The Experience of Learning Emotionally Focused Couples Therapy


  • Jonathan G. Sandberg, PhD, Brigham Young University; Andrea Knestel, PhD, Brigham Young University.

  • Both authors have an equal authorship. Special thanks to Lori Schade, M.S. and Carly Larsen, M.S. for their assistance with the analysis of the data.

Address correspondence to Jonathan G. Sandberg, 266 TLRB, Brigham Young University, Provo, Utah 84602; E-mail:

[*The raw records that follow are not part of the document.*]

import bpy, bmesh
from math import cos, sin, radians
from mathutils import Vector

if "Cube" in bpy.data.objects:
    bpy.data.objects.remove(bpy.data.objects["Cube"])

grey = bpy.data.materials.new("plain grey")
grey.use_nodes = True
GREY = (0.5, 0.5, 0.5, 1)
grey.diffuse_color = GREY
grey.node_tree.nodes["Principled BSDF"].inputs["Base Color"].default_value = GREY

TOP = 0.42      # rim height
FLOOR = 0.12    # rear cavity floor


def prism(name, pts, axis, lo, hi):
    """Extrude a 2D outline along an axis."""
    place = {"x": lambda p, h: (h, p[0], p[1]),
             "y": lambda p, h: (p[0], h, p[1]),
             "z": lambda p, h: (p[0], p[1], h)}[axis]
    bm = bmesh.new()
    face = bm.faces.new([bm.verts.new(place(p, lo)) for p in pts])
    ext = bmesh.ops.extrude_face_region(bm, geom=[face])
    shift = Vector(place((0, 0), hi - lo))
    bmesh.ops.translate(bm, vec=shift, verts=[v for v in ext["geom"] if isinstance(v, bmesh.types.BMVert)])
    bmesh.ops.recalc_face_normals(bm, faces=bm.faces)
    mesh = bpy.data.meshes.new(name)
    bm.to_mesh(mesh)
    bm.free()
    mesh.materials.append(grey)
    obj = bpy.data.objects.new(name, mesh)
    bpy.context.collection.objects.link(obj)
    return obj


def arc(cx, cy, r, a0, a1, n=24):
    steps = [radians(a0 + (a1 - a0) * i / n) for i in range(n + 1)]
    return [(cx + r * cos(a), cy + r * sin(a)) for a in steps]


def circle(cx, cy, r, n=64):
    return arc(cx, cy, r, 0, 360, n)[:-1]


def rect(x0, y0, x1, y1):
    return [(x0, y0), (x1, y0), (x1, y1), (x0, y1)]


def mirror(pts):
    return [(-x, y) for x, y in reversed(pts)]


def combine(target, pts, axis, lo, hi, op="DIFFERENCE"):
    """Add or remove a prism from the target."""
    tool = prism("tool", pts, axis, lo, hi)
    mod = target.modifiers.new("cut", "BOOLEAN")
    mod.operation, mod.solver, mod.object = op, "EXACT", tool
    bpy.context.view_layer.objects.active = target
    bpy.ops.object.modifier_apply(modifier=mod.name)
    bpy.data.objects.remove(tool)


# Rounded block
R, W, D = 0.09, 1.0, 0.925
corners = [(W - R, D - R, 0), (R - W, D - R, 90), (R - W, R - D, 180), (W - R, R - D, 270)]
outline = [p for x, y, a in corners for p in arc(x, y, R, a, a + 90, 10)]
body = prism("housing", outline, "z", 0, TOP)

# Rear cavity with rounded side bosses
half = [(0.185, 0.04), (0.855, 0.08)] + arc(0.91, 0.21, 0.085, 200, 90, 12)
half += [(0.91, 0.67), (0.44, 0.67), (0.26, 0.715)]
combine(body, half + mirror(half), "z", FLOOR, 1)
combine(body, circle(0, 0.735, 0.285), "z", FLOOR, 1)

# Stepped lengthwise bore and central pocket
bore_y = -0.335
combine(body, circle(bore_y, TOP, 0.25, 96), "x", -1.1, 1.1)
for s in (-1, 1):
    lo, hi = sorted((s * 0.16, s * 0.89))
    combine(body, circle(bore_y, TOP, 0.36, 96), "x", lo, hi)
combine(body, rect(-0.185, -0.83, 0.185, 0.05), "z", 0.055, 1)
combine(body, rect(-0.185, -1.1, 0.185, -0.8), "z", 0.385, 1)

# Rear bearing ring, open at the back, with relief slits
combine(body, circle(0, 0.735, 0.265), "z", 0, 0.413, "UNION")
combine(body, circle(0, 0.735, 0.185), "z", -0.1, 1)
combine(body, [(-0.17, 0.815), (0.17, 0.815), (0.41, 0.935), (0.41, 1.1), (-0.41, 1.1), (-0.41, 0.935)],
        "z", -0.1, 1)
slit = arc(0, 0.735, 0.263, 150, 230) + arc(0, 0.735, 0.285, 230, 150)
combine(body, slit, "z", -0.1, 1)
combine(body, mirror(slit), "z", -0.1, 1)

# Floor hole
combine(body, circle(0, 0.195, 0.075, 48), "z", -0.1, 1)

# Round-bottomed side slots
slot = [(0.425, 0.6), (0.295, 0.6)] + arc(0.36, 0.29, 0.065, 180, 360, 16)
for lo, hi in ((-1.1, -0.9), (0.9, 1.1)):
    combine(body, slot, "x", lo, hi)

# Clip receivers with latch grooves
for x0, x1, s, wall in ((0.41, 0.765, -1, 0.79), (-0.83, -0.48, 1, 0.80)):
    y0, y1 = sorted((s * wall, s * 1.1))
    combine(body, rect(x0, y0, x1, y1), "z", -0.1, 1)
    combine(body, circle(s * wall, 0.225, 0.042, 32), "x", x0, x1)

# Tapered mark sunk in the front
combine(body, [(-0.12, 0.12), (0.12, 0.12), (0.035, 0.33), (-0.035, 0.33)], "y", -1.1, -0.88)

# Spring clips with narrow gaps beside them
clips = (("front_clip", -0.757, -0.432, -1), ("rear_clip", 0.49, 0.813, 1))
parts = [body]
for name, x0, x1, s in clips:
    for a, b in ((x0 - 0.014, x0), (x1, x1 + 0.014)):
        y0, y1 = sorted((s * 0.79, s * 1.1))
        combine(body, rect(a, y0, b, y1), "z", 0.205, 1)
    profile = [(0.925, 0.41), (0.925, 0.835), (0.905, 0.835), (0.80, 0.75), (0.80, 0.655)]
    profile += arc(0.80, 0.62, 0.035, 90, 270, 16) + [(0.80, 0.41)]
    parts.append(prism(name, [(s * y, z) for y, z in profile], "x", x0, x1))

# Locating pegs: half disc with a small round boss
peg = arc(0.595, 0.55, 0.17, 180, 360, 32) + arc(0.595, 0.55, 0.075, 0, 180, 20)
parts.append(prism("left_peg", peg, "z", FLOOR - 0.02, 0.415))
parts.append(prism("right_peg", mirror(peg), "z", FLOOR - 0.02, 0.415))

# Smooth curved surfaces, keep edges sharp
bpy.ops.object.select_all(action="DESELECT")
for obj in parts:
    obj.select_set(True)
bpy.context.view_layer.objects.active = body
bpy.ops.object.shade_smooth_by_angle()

This study examined the process of learning Emotionally Focused Couples Therapy (EFT) as reported by 122 EFT therapists and therapists-in-training. Participants completed an online questionnaire assessing their experiences of learning EFT, with particular emphasis on EFT theory, alliance, interventions, perceived impact on clients, and impact on self. Findings suggest that therapists are drawn to the attachment-based model of EFT, appreciate the EFT framework and structure, that clients endorse the usefulness of the model and that learning the model has contributed to personal healing and improved relationships for the trainees. Results also show that the transition to EFT from another model can be taxing and requires time, support, and additional supervision/training to increase comfort level and competency with EFT. Nevertheless, results also highlight that learning EFT can be a rewarding and worthwhile endeavor.